[Required action] Only lines with the string "name" should be returned from the data below.

[Start of section]

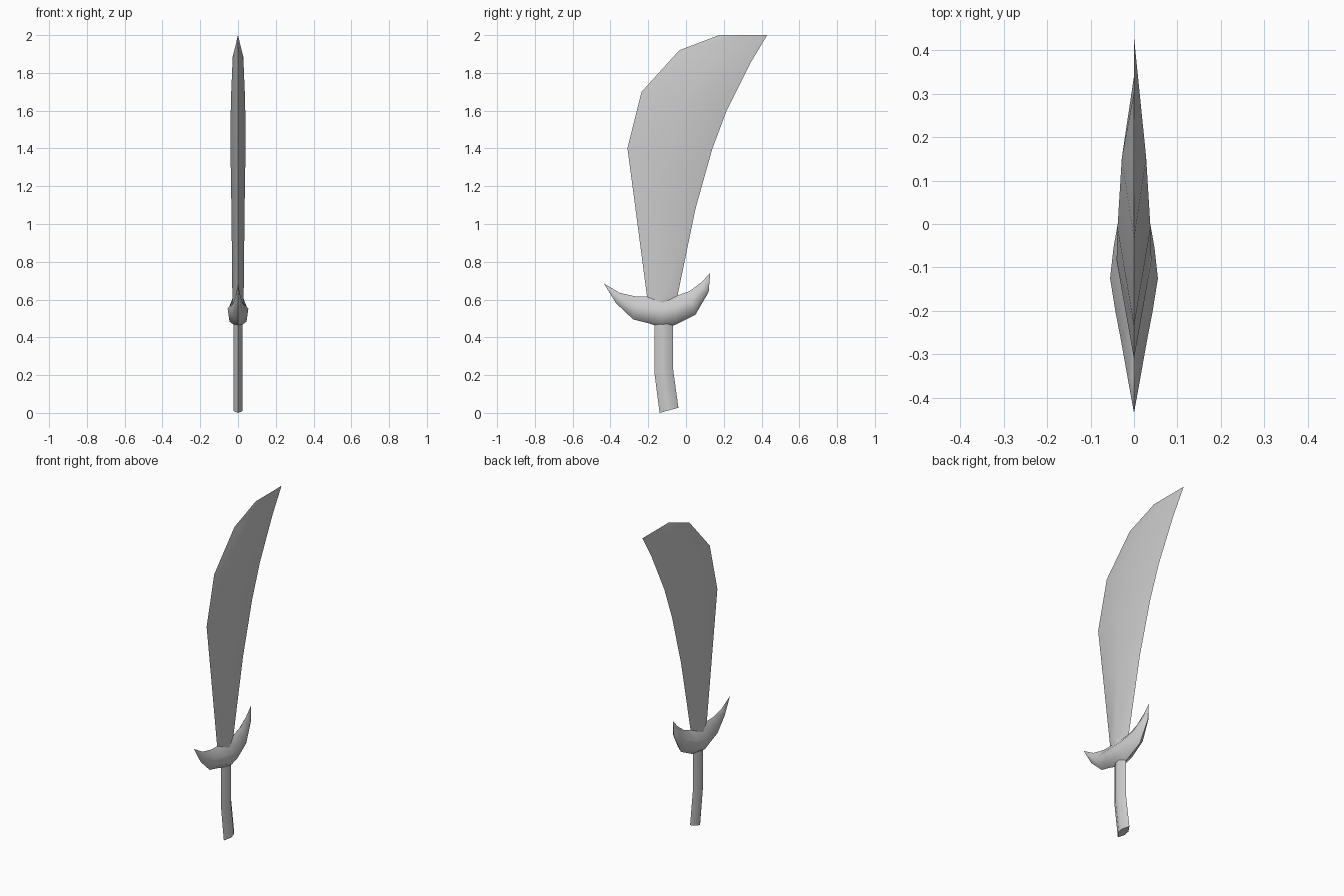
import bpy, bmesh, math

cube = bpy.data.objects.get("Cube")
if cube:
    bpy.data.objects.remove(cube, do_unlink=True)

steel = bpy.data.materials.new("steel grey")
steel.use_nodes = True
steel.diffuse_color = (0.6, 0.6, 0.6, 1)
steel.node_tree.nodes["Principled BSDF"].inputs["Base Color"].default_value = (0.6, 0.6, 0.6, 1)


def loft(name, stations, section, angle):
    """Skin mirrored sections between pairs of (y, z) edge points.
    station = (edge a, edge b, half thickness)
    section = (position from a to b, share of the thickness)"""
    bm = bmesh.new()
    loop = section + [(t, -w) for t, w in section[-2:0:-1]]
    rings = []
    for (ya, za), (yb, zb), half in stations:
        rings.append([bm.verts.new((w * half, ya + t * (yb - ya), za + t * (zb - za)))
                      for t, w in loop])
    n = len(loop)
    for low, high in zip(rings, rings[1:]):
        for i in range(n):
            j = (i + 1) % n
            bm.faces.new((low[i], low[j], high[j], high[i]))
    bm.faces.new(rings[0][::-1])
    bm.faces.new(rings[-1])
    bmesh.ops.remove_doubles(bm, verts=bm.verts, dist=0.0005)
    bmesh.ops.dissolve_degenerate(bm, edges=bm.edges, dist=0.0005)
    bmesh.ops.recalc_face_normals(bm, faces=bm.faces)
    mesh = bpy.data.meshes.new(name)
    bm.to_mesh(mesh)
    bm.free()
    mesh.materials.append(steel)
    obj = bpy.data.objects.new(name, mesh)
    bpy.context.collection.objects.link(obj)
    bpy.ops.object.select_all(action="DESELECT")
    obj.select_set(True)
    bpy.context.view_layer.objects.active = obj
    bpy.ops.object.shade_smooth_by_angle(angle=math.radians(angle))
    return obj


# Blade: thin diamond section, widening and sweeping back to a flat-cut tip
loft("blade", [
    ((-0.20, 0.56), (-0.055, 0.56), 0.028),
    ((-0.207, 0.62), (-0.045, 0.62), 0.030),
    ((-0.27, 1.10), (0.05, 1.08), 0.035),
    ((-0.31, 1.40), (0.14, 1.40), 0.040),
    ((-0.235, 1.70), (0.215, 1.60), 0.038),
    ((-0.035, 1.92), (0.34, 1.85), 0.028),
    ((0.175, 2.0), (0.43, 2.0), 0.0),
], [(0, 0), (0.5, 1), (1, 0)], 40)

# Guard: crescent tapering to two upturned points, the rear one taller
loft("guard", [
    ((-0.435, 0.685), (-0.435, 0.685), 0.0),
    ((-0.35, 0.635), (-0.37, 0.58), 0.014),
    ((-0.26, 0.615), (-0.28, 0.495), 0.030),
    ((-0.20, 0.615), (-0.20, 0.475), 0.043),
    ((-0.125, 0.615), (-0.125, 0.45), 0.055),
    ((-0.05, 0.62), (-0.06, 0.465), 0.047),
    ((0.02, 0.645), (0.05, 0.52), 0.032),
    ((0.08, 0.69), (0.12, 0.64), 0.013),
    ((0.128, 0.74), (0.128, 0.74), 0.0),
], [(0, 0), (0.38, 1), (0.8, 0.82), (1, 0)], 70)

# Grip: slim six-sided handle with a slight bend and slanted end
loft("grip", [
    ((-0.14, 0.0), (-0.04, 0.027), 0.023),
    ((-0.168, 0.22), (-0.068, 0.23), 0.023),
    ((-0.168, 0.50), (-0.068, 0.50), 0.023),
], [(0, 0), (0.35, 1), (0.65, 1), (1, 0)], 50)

[End of section]

[Exercise response]
def loft(name, stations, section, angle):
    mesh = bpy.data.meshes.new(name)
    obj = bpy.data.objects.new(name, mesh)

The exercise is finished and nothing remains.